The iPhone drank in as much light as it could and produced some pretty stunning results.
The next two stops, in Menomonee Falls and Brookfield, both exceeded the maximum speeds I'd seen so far. Menomonee falls produced 86 MBPS while Rolling Meadows Park in Brookfield further doubled those speeds at a stunning 160 MBPS. That's nearly 46 times the speeds I have at home.
The last stop in the tests was at the corner of Downtown, Brewer's Hill, Harambee and Riverwest, which still produced excellent results at 100 MBPS.
So despite the lack of complete coverage currently, sometimes with clear gaps within even the same neighborhood, the latest offerings on the UScellular 5G network are still incredibly powerful. But if you're considering upgrading to the latest technology, you might want to make sure the coverage map includes the areas you spend most of your time.
Jason McDowell grew up in central Iowa and moved to Milwaukee in 2000 to attend the Milwaukee Institute of Art and Design.
In 2006 he began working with OnMilwaukee as an advertising designer, but has since taken on a variety of rolls as the Creative Director, tackling all kinds of design problems, from digital to print, advertising to branding, icons to programming.

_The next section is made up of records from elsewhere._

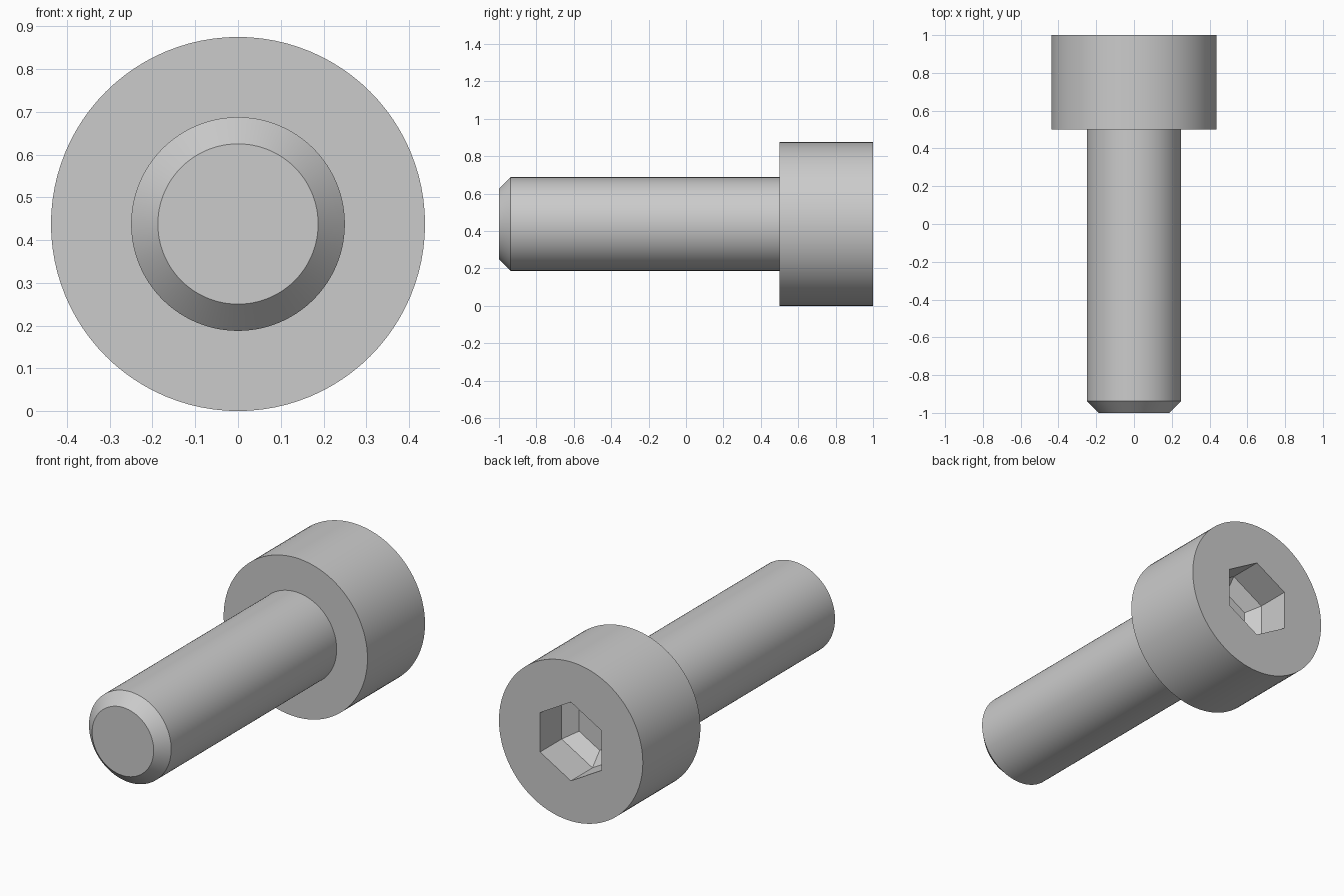
import bpy, bmesh
from math import pi, cos, sin, radians

cube = bpy.data.objects.get("Cube")
if cube:
    bpy.data.objects.remove(cube, do_unlink=True)

HEAD_R = 0.4375
SHANK_R = 0.25
BEVEL = 0.0625
SIDES = 96
HEX_R = 0.1875 / cos(pi / 6)   # corner radius from half the key width

steel = bpy.data.materials.new("steel_grey")
steel.use_nodes = True
colour = (0.6, 0.6, 0.6, 1)
steel.diffuse_color = colour
steel.node_tree.nodes["Principled BSDF"].inputs["Base Color"].default_value = colour

bm = bmesh.new()


def ring(y, radius, sides):
    """Polygon of vertices around the y axis, with a corner at the top."""
    angles = [pi / 2 + 2 * pi * i / sides for i in range(sides)]
    return [bm.verts.new((radius * cos(a), y, HEAD_R + radius * sin(a))) for a in angles]


def sweep(profile, sides):
    """Join rings along a (y, radius) profile; return the first and last ring."""
    rings = [ring(y, r, sides) for y, r in profile]
    for a, b in zip(rings, rings[1:]):
        for i in range(sides):
            j = (i + 1) % sides
            bm.faces.new((a[i], a[j], b[j], b[i]))
    return rings[0], rings[-1]


def loop_edges(loop):
    return [bm.edges.get((v, loop[i - 1])) for i, v in enumerate(loop)]


# Bevelled tip, shank, head underside and head wall
tip, rim = sweep([(-1, SHANK_R - BEVEL), (-1 + BEVEL, SHANK_R), (0.5, SHANK_R),
                  (0.5, HEAD_R), (1, HEAD_R)], SIDES)
bm.faces.new(tip)

# Hexagonal key socket with a tapered bottom
mouth, floor = sweep([(1, HEX_R), (0.8125, HEX_R), (0.75, HEX_R * 2 / 3)], 6)
bm.faces.new(floor)

# Flat end of the head around the socket
bmesh.ops.triangle_fill(bm, use_beauty=True, use_dissolve=False,
                        edges=loop_edges(rim) + loop_edges(mouth), normal=(0, 1, 0))
bmesh.ops.recalc_face_normals(bm, faces=bm.faces[:])

mesh = bpy.data.meshes.new("socket_head_screw")
bm.to_mesh(mesh)
bm.free()
mesh.materials.append(steel)
screw = bpy.data.objects.new("socket_head_screw", mesh)
bpy.context.collection.objects.link(screw)

# Smooth round walls, crisp rims and socket edges
bpy.ops.object.select_all(action="DESELECT")
screw.select_set(True)
bpy.context.view_layer.objects.active = screw
bpy.ops.object.shade_smooth_by_angle(angle=radians(30))
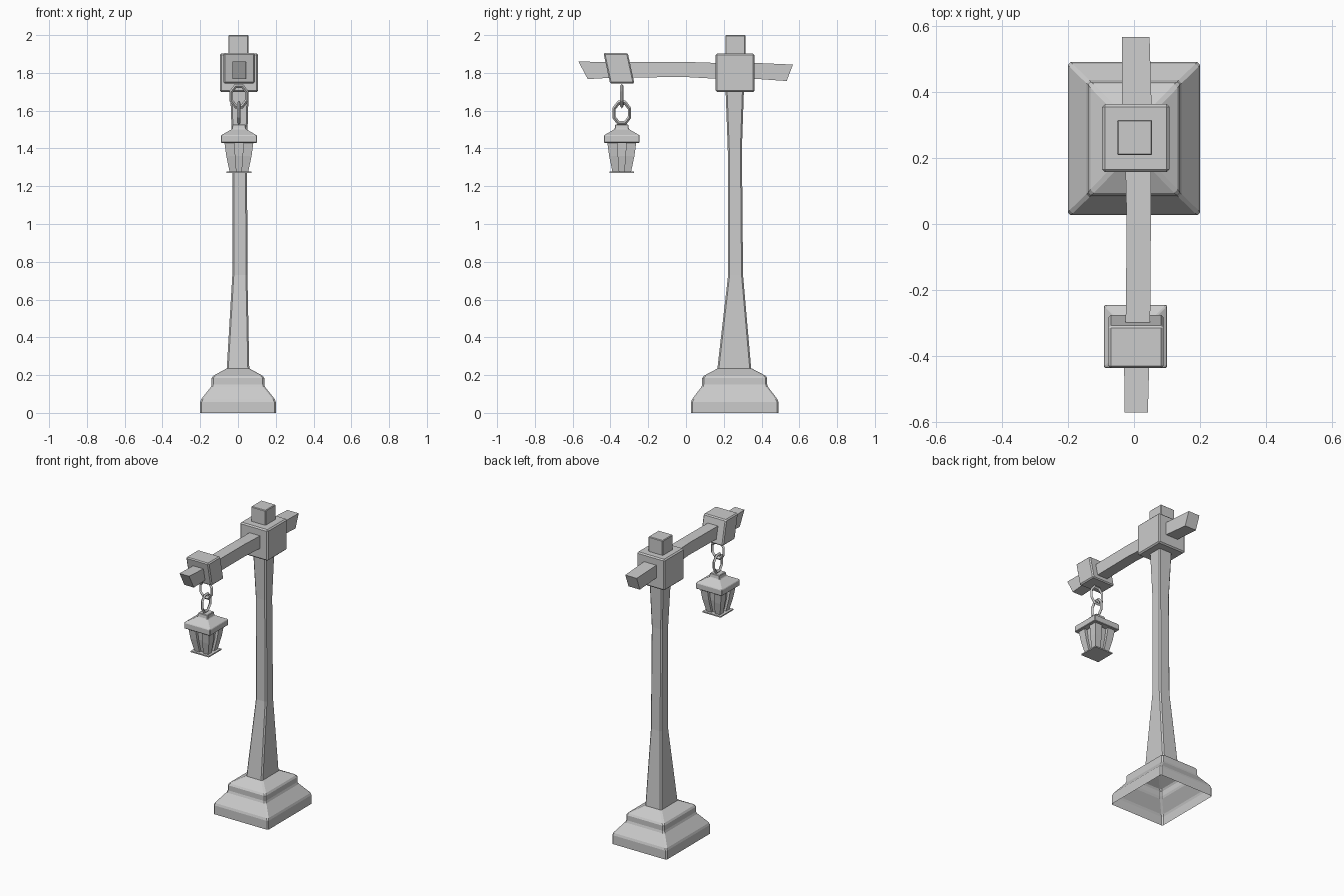
import bpy, math
from mathutils import Matrix

if "Cube" in bpy.data.objects:
    bpy.data.objects.remove(bpy.data.objects["Cube"])

CX, LY = 0.005, -0.34   # lantern axis


def loft(name, rings, bevel=0.0, cap_start=True, cap_end=True):
    """Skin a list of four-point rings."""
    verts = [p for r in rings for p in r]
    faces = []
    for i in range(len(rings) - 1):
        a, b = 4 * i, 4 * i + 4
        for k in range(4):
            n = (k + 1) % 4
            faces.append((a + k, a + n, b + n, b + k))
    if cap_start:
        faces.append((3, 2, 1, 0))
    if cap_end:
        e = 4 * (len(rings) - 1)
        faces.append((e, e + 1, e + 2, e + 3))
    mesh = bpy.data.meshes.new(name)
    mesh.from_pydata(verts, [], faces)
    mesh.update()
    ob = bpy.data.objects.new(name, mesh)
    bpy.context.collection.objects.link(ob)
    if bevel:
        m = ob.modifiers.new("edge_bevel", "BEVEL")
        m.width = bevel
        m.segments = 1
        m.limit_method = 'ANGLE'
        m.angle_limit = math.radians(25)
    return ob


def rect(x0, x1, y0, y1, z):
    return [(x0, y0, z), (x1, y0, z), (x1, y1, z), (x0, y1, z)]


def square(h, z):
    return rect(CX - h, CX + h, LY - h, LY + h, z)


# Stepped base, open underneath
loft("base", [rect(-x, x, 0.258 - y, 0.258 + y, z) for x, y, z in (
    (0.20, 0.231, 0.0), (0.20, 0.231, 0.066), (0.139, 0.172, 0.143),
    (0.139, 0.172, 0.192), (0.055, 0.085, 0.238))], 0.008, cap_start=False)

# Tapered post
loft("post", [
    rect(-0.06, 0.06, 0.165, 0.346, 0.225),
    rect(-0.03, 0.05, 0.223, 0.302, 0.73),
    rect(-0.03, 0.048, 0.221, 0.296, 1.40),
    rect(-0.042, 0.057, 0.209, 0.307, 1.72)], 0.008)

# Joint block and post cap
loft("joint_block", [rect(-0.096, 0.107, 0.157, 0.362, z) for z in (1.698, 1.903)], 0.008)
loft("post_cap", [rect(-0.051, 0.055, 0.208, 0.315, z) for z in (1.85, 2.0)], 0.004)

# Cross arm with slanted ends: y/z of top edge, y/z of bottom edge, x range
arm = [(-0.57, 1.861, -0.52, 1.767, -0.028, 0.042),
       (-0.42, 1.856, -0.40, 1.774, -0.03, 0.046),
       (-0.28, 1.857, -0.28, 1.776, -0.025, 0.049),
       (0.00, 1.858, 0.00, 1.778, -0.022, 0.051),
       (0.18, 1.852, 0.18, 1.768, -0.026, 0.052),
       (0.36, 1.853, 0.36, 1.769, -0.037, 0.053),
       (0.566, 1.844, 0.533, 1.757, -0.036, 0.047)]
loft("arm", [[(x0, yb, zb), (x0, yt, zt), (x1, yt, zt), (x1, yb, zb)]
             for yt, zt, yb, zb, x0, x1 in arm])

# Leaning hanger block
loft("hanger_block", [rect(-0.077, 0.089, -0.402, -0.273, 1.744),
                      rect(-0.077, 0.089, -0.437, -0.308, 1.905)], 0.007)

# Two chain links at right angles
for i, (z, turn) in enumerate(((1.677, 0), (1.588, 90))):
    bpy.ops.mesh.primitive_torus_add(
        major_segments=8, minor_segments=4, major_radius=0.045, minor_radius=0.009,
        location=(CX, LY, z), rotation=(math.radians(90), 0, math.radians(turn)))
    link = bpy.context.object
    link.name = f"chain_link_{i + 1}"
    link.data.transform(Matrix.Diagonal((1, 1.3, 1, 1)) @ Matrix.Rotation(math.pi / 8, 4, 'Z'))

# Lantern roof and floor
loft("lantern_roof", [square(h, z) for h, z in (
    (0.095, 1.43), (0.095, 1.469), (0.038, 1.502), (0.034, 1.527))], 0.003)
loft("lantern_floor", [square(0.066, z) for z in (1.27, 1.278)])

# Lantern glass core
loft("lantern_glass", [square(h, z) for h, z in (
    (0.034, 1.275), (0.050, 1.36), (0.056, 1.435))])

# Four curved corner bars
for sx in (-1, 1):
    for sy in (-1, 1):
        rings = []
        for inner, outer, z in ((0.013, 0.049, 1.275), (0.019, 0.067, 1.36), (0.024, 0.077, 1.435)):
            xs = sorted((CX + sx * inner, CX + sx * outer))
            ys = sorted((LY + sy * inner, LY + sy * outer))
            rings.append(rect(*xs, *ys, z))
        loft(f"lantern_bar_{'l' if sx < 0 else 'r'}{'f' if sy < 0 else 'b'}", rings)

In 2016 he picked up the 414 Digital Star of the Year award.
Most other times he can be found racing bicycles, playing board games, or petting dogs.